The problem:
Look for "bore" in the listing below. Gather each line that contains it.

Information given:

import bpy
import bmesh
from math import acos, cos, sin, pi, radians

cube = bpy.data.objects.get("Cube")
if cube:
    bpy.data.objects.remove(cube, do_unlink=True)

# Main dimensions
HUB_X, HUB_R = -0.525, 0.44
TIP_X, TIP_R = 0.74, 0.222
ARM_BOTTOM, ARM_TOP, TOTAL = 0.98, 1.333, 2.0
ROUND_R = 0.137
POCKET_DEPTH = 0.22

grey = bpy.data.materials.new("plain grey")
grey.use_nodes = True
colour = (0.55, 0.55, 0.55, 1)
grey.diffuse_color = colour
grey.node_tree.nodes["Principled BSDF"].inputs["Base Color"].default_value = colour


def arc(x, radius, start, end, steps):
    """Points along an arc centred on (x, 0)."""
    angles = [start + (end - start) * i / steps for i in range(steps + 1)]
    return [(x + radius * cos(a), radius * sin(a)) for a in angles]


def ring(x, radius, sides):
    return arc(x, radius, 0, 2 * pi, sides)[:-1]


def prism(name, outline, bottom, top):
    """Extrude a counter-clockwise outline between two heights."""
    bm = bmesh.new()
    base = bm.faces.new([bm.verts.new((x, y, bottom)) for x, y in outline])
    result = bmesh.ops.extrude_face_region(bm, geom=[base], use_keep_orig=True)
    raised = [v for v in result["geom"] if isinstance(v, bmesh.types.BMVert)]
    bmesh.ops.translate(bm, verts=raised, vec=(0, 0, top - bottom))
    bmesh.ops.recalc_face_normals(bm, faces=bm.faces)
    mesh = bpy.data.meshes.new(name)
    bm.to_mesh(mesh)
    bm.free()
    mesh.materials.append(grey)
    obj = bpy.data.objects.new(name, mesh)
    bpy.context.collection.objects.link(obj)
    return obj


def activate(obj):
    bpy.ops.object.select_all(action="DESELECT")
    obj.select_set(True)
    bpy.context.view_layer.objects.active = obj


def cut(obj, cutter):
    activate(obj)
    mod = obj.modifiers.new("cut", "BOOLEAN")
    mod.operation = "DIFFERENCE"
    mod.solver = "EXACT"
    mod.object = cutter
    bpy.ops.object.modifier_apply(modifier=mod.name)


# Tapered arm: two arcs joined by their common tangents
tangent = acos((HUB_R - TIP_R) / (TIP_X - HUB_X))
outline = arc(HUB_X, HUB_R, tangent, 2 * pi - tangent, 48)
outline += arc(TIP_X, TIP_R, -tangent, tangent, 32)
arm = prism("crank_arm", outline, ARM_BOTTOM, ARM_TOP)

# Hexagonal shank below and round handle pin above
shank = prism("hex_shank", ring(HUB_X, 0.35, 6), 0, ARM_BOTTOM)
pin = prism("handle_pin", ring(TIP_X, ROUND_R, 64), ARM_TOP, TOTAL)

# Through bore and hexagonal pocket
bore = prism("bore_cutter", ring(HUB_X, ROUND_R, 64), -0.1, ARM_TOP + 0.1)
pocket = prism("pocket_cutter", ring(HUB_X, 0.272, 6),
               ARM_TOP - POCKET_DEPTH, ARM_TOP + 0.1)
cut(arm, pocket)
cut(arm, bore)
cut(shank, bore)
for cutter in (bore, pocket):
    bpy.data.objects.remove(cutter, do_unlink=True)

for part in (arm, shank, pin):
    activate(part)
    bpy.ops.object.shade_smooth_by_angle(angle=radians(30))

Answer for the task:
# Through bore and hexagonal pocket
bore = prism("bore_cutter", ring(HUB_X, ROUND_R, 64), -0.1, ARM_TOP + 0.1)
cut(arm, bore)
cut(shank, bore)
for cutter in (bore, pocket):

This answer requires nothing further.